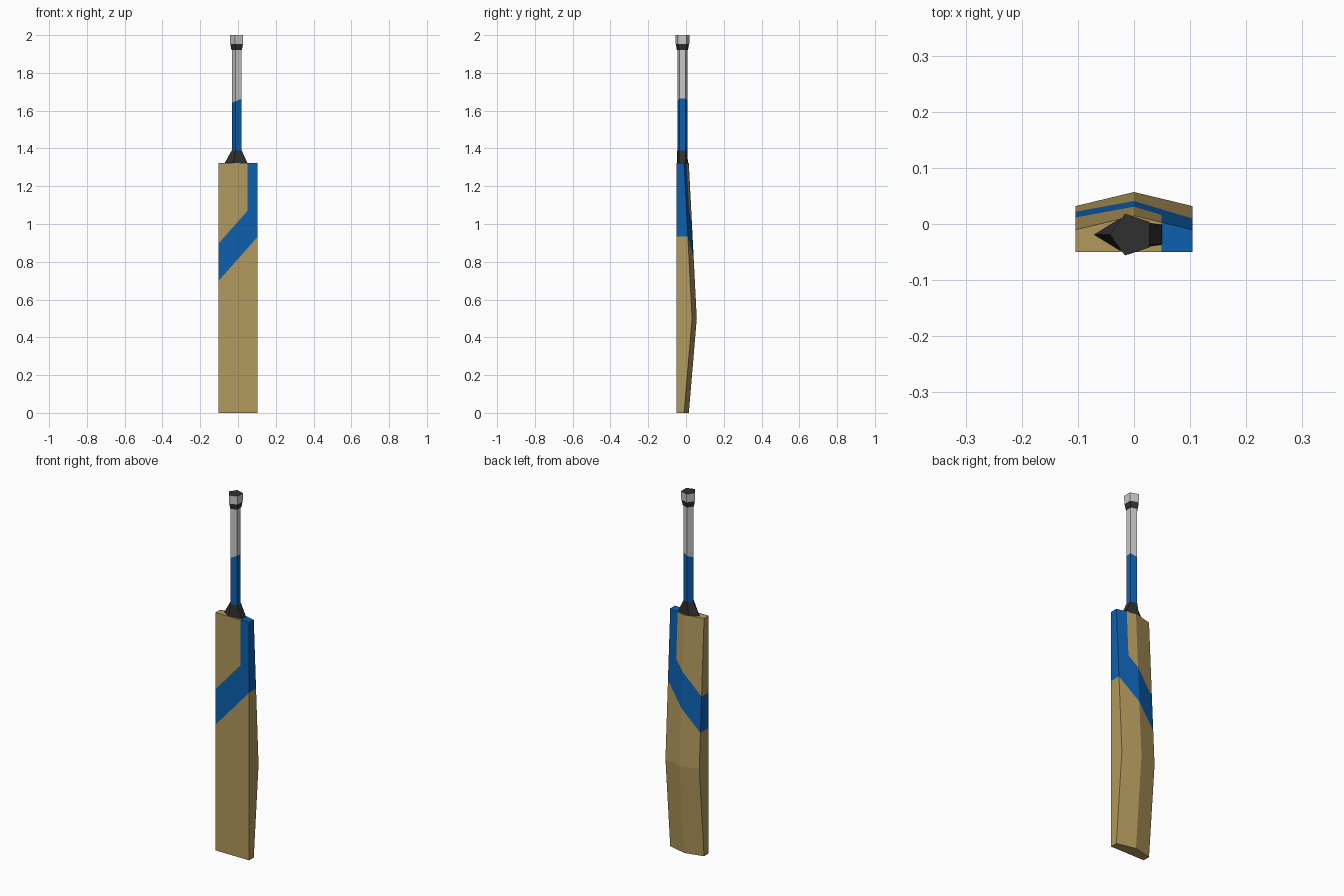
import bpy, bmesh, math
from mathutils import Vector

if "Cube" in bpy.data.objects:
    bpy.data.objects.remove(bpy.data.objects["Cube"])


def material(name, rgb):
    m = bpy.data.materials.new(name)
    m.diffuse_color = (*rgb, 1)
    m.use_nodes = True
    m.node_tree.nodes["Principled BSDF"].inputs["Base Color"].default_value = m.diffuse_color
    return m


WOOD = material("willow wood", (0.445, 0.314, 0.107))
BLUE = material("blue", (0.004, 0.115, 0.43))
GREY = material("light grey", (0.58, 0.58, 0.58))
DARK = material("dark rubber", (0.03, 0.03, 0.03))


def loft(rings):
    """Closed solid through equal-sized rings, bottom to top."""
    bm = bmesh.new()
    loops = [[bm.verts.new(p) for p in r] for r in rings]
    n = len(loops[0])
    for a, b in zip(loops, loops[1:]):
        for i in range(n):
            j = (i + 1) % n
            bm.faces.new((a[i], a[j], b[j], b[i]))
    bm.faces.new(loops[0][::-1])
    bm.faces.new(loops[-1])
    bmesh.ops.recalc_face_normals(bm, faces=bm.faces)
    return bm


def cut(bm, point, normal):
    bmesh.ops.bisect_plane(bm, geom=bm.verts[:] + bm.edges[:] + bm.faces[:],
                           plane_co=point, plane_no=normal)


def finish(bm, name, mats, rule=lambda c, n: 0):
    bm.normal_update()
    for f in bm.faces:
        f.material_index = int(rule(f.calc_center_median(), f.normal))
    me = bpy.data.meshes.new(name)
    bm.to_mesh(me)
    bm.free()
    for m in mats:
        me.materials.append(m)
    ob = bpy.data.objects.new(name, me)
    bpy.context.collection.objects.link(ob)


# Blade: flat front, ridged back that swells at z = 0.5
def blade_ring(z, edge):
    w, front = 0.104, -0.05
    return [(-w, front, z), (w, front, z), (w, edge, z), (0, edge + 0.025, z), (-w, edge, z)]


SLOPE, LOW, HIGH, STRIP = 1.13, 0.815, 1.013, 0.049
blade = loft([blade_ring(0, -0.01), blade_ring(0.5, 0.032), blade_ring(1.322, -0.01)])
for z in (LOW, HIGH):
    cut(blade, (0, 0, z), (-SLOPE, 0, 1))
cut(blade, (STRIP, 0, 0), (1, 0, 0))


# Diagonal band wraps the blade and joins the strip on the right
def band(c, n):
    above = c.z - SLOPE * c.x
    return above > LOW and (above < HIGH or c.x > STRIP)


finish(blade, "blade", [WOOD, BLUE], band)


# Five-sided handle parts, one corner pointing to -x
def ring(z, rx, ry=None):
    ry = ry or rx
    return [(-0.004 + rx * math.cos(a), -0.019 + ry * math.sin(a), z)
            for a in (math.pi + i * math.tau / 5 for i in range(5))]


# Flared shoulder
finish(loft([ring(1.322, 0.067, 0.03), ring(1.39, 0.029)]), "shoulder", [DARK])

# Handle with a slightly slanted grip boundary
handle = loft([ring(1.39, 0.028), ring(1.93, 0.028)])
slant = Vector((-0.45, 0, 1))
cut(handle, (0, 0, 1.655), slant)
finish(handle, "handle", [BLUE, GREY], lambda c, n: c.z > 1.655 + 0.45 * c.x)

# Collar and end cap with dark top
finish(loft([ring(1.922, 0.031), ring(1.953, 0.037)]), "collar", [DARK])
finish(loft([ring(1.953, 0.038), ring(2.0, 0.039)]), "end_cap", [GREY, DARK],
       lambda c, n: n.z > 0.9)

* * *

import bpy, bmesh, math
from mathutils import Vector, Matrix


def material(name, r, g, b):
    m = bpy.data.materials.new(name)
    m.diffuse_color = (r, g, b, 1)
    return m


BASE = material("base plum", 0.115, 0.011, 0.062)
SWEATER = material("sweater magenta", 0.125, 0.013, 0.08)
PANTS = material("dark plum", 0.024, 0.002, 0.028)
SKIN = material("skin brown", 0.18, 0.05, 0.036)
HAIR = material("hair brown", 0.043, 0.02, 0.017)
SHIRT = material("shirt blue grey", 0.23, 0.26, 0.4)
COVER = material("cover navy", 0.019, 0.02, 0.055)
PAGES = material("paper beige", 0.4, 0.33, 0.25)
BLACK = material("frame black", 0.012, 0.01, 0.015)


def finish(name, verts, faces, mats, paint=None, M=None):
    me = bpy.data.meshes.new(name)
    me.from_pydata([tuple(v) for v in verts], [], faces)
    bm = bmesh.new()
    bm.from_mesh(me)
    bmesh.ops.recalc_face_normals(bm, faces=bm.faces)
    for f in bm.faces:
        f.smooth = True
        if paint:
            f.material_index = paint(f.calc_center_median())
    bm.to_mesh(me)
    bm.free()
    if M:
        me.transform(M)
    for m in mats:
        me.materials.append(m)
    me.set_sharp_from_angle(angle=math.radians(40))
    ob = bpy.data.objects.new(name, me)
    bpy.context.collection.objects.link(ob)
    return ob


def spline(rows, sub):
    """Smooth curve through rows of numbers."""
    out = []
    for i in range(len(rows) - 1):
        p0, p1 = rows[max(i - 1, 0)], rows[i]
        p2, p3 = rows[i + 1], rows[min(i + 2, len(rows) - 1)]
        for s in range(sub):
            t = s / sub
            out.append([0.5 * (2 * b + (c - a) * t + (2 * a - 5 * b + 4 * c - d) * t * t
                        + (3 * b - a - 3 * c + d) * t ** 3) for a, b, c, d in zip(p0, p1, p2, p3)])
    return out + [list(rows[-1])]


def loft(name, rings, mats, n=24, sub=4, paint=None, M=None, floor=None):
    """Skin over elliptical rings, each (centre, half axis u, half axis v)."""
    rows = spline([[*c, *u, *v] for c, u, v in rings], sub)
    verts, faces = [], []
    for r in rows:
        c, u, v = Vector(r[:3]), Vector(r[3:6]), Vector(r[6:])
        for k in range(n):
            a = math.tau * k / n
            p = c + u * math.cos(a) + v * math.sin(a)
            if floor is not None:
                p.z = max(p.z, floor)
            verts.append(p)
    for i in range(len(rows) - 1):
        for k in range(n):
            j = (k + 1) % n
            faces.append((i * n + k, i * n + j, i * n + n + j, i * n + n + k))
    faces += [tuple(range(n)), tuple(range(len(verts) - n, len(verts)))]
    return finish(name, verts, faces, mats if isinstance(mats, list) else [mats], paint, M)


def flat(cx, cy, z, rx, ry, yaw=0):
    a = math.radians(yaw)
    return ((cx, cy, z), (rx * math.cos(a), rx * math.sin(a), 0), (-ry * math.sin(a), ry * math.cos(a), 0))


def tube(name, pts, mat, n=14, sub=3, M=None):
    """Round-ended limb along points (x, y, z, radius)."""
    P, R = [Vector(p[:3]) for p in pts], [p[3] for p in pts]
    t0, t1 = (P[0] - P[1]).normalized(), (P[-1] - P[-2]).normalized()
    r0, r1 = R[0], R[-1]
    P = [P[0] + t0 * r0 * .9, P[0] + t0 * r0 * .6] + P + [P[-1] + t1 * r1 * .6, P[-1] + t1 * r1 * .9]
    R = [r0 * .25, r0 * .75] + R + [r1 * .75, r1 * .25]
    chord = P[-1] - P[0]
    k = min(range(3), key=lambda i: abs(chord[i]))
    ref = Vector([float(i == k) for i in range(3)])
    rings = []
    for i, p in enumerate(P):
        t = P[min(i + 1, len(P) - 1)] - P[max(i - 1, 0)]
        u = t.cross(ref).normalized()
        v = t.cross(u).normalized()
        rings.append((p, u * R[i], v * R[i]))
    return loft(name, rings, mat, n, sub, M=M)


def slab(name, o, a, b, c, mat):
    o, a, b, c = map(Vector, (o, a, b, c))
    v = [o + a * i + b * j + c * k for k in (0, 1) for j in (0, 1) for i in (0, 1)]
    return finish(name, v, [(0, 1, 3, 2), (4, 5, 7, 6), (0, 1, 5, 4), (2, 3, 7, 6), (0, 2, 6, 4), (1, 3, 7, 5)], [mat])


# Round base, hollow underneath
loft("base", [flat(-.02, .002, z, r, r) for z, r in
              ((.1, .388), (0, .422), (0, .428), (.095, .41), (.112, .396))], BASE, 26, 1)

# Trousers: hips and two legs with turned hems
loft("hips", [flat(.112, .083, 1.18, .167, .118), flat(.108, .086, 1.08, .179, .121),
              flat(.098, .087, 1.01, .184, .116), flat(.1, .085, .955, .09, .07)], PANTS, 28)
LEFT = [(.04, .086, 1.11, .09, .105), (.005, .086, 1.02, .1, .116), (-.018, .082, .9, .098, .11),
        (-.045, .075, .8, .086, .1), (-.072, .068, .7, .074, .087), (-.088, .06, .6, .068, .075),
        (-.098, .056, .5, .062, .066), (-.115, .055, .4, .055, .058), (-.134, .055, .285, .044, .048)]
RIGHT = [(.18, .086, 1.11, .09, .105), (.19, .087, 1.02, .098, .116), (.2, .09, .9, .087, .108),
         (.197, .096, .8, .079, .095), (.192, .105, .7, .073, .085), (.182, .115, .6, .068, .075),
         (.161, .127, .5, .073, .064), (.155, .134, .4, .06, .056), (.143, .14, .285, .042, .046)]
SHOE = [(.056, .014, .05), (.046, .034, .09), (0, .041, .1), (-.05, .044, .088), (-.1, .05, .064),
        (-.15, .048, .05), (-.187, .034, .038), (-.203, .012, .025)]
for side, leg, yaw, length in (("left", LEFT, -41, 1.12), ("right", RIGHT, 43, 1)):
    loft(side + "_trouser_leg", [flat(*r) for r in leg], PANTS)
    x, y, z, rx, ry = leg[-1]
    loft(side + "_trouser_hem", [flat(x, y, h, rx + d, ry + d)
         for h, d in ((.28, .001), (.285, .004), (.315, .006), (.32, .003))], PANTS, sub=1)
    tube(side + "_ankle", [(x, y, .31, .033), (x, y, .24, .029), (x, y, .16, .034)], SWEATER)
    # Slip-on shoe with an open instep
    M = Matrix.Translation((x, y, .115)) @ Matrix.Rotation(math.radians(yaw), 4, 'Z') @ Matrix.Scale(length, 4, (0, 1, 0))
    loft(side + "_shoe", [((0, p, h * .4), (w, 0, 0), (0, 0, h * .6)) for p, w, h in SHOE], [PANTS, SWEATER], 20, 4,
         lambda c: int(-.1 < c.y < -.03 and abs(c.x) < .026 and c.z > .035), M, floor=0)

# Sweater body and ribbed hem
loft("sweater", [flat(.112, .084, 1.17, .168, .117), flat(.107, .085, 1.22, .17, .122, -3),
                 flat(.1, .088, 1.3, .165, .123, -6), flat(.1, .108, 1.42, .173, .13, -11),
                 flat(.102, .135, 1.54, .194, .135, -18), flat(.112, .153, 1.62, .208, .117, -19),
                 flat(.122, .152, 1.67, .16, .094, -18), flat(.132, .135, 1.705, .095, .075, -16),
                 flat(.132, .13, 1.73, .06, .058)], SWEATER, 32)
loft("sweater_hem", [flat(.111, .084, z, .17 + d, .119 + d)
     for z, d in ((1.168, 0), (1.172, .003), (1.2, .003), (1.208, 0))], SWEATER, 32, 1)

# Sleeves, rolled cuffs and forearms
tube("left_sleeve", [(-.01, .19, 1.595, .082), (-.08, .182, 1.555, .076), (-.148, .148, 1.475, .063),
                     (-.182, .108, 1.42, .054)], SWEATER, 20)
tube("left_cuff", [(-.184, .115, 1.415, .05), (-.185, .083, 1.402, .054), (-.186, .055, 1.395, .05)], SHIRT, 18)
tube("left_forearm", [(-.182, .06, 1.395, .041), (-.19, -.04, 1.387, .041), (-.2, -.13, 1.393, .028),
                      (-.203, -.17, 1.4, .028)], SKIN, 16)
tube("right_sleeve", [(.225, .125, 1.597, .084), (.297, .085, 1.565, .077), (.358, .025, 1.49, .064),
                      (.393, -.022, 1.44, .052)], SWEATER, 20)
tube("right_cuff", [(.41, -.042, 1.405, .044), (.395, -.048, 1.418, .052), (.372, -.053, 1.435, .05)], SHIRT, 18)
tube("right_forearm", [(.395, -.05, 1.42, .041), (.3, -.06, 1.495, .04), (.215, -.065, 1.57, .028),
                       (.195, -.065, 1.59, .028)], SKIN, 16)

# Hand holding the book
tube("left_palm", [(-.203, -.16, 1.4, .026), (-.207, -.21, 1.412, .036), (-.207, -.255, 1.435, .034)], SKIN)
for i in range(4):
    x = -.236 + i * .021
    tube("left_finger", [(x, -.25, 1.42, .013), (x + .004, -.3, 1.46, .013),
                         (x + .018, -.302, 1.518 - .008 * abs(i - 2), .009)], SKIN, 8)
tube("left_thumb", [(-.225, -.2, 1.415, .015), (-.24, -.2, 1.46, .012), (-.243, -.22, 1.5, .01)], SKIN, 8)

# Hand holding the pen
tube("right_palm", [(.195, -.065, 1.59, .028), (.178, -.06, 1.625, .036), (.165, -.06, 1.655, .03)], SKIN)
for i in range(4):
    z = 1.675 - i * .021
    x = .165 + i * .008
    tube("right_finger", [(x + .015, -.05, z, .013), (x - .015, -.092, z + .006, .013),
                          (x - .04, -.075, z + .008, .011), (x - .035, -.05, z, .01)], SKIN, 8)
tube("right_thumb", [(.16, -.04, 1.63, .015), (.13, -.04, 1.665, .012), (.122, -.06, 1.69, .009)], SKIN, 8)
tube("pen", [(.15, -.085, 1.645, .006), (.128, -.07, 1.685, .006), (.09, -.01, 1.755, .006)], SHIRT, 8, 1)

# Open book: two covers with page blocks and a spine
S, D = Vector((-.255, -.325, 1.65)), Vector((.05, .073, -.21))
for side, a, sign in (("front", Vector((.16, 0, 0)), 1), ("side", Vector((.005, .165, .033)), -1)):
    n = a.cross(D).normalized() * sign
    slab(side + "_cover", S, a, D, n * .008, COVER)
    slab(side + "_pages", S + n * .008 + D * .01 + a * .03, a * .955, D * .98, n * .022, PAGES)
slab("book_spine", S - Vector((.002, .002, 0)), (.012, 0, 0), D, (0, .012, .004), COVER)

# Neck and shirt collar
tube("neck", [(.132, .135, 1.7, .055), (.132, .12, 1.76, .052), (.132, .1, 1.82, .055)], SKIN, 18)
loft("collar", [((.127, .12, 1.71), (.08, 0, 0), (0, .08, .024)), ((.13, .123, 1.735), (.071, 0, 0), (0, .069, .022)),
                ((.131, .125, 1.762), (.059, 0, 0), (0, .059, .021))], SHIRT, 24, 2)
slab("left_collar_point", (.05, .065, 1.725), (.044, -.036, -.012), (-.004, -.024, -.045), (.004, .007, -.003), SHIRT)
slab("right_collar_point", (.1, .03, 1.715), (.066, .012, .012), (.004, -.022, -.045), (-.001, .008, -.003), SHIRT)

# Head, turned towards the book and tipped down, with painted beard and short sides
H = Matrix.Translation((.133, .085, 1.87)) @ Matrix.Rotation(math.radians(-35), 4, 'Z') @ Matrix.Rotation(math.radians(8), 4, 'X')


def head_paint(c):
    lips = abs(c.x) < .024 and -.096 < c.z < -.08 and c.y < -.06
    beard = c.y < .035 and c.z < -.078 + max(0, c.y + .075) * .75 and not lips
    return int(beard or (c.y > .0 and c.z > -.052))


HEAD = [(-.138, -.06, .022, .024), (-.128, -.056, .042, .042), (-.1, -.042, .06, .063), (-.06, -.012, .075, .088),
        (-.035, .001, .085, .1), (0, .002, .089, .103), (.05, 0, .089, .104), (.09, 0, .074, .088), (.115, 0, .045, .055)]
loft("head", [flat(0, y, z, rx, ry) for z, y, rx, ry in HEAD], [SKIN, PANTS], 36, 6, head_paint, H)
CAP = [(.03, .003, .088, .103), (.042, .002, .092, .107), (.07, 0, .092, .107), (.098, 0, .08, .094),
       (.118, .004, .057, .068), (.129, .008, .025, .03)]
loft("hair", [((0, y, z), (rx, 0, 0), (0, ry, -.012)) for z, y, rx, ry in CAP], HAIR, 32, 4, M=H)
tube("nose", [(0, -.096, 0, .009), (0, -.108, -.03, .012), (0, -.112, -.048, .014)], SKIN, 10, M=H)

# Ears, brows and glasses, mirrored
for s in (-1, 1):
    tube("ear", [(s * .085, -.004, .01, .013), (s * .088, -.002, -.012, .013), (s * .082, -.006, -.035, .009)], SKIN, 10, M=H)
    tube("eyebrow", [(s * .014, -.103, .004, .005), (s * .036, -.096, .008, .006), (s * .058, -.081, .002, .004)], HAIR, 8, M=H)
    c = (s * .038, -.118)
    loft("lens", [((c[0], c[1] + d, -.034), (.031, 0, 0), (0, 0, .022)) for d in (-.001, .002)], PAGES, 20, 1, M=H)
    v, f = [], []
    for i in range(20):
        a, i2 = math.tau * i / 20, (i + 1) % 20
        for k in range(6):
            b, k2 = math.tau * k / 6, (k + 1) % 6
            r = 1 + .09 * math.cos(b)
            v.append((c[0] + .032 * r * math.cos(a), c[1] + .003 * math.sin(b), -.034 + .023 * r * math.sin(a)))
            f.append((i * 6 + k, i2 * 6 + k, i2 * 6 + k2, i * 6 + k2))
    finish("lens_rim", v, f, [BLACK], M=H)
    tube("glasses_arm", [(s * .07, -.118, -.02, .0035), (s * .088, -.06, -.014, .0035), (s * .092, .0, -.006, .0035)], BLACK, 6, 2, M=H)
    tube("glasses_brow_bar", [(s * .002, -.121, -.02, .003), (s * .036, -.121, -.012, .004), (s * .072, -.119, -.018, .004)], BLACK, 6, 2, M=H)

§ **What you are asked to do**: Everything from the line with "return ((cx, cy, z), (rx" through the line with "k = min(range(3), key=lambda" should be written out exactly as it appears above, end lines included, and nothing outside that range.

§ **Result**:
    return ((cx, cy, z), (rx * math.cos(a), rx * math.sin(a), 0), (-ry * math.sin(a), ry * math.cos(a), 0))


def tube(name, pts, mat, n=14, sub=3, M=None):
    """Round-ended limb along points (x, y, z, radius)."""
    P, R = [Vector(p[:3]) for p in pts], [p[3] for p in pts]
    t0, t1 = (P[0] - P[1]).normalized(), (P[-1] - P[-2]).normalized()
    r0, r1 = R[0], R[-1]
    P = [P[0] + t0 * r0 * .9, P[0] + t0 * r0 * .6] + P + [P[-1] + t1 * r1 * .6, P[-1] + t1 * r1 * .9]
    R = [r0 * .25, r0 * .75] + R + [r1 * .75, r1 * .25]
    chord = P[-1] - P[0]
    k = min(range(3), key=lambda i: abs(chord[i]))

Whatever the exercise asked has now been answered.